Intra-day market dynamics help us appreciate risk in a different way. The observed high price to low price intra-day trading spread is informative in helping us assess the degree to which fat-tails might be present. Mathematically, work by Mark B. Garmin and others back in the 1970s and 1980s has shown that if one assumes a normal distribution then there is a straightforward way to estimate the standard deviation of daily returns from the intra-day high-to-low spread. Put another way, if the relationship between intra-day dynamics and the day-to-day standard deviation diverge in a significant manner, then this is strong evidence that the risk probability distribution is not normally distributed.
To ascertain the risk of price breaks we track the evolving pattern of implied volatility relative to historical volatility. While it is usual for implied volatility to exceed recent historical standard deviations, a shift in the pattern toward a much higher implied volatility may indicate that expectations for the potential of a sharp price break are building in the market. And, if a price break occurs, we often see a quick decline in the implied volatility representing a shift back to a single-mode bell-shaped distribution.

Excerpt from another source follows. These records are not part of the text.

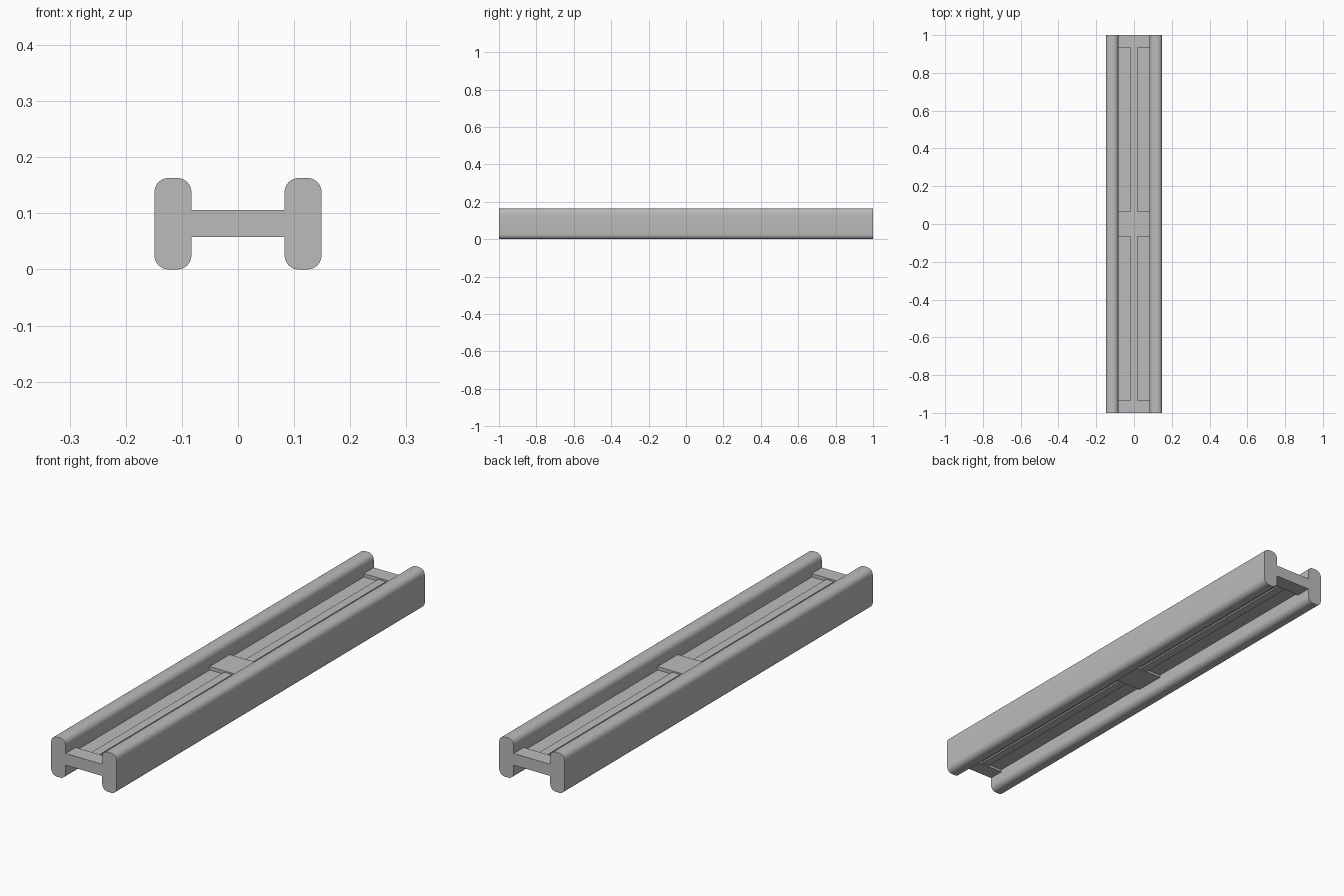
import bpy

cube = bpy.data.objects.get("Cube")
if cube:
    bpy.data.objects.remove(cube, do_unlink=True)

GREY = (0.5, 0.5, 0.5, 1)
grey = bpy.data.materials.new("plain grey")
grey.use_nodes = True
grey.diffuse_color = GREY
grey.node_tree.nodes["Principled BSDF"].inputs["Base Color"].default_value = GREY


def box(name, x, y, z):
    """Box spanning the given (low, high) ranges."""
    spans = (x, y, z)
    bpy.ops.mesh.primitive_cube_add(size=1, location=[sum(s) / 2 for s in spans])
    ob = bpy.context.object
    ob.name = name
    ob.scale = [s[1] - s[0] for s in spans]
    bpy.ops.object.transform_apply(location=False, rotation=False, scale=True)
    ob.data.materials.append(grey)
    return ob


def round_long_edges(ob, radius):
    """Round only the edges that run along the length."""
    weights = ob.data.attributes.new("bevel_weight_edge", "FLOAT", "EDGE")
    for e in ob.data.edges:
        a, b = (ob.data.vertices[i].co for i in e.vertices)
        weights.data[e.index].value = float(abs(a.y - b.y) > 0.5)
    bevel = ob.modifiers.new("rounding", "BEVEL")
    bevel.limit_method = "WEIGHT"
    bevel.width = radius
    bevel.segments = 6
    bpy.ops.object.modifier_apply(modifier=bevel.name)
    bpy.ops.object.shade_smooth_by_angle()


END = 0.065

# Two identical sections butted together at the middle
for section, start in (("front", -1), ("back", 0)):
    # Side rails with rounded long edges
    for side, sign in (("left", 1), ("right", -1)):
        x = sorted((sign * 0.083, sign * 0.149))
        rail = box(f"{section}_{side}_rail", x, (start, start + 1), (0, 0.163))
        round_long_edges(rail, 0.025)

    # Cross bars at both ends of the section
    for end, y in (("near", start), ("far", start + 1 - END)):
        box(f"{section}_{end}_cross_bar", (-0.085, 0.085), (y, y + END), (0.058, 0.106))

    # Recessed web plate and the rib along its middle
    inner = (start + END, start + 1 - END)
    box(f"{section}_web", (-0.085, 0.085), inner, (0.068, 0.092))
    box(f"{section}_rib", (-0.018, 0.018), inner, (0.062, 0.1))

We use a probability mixture technique that is distribution independent to combine our metrics and what we find is that most of the time, bell-shaped curves are appropriate descriptions of the probability distributions. Our method does, however, occasionally generate some especially tall distributions (i.e., high kurtosis), which we classify as “complacent” and worthy of special study to see if the market may be underestimating risks. We also see on occasion some very flat distributions, not unlike the Wall Street maxim about the equity markets “climbing a wall of worry.” And, finally, on rare occasions our metrics actually support the idea of a two-scenario, event risk, bi-modal distribution. The most likely source of event risk and bi-modal distributions are highly polarized elections, when the candidates are far apart and the vote is closely contested. We classify these event risks as “known date, unknown outcome”. We also see event risk around “unknown date, unknown outcome”, which has shown up when the US-induced trade war evolves into a tit-for-tat tariff retaliation episode. This type of event risk, for example, hit soybeans, quite hard during 2018. Policy decisions taken at scheduled meeting, like a Fed interest rate decision or an OPEC oil production decision fall into the “known date, unknown outcome” category, but they almost always are associated with bell-shaped probability distributions, because the policy makers go out of their way to telegraph the decision ahead of time, reflected in the fact that our metrics pick up no unusual risks.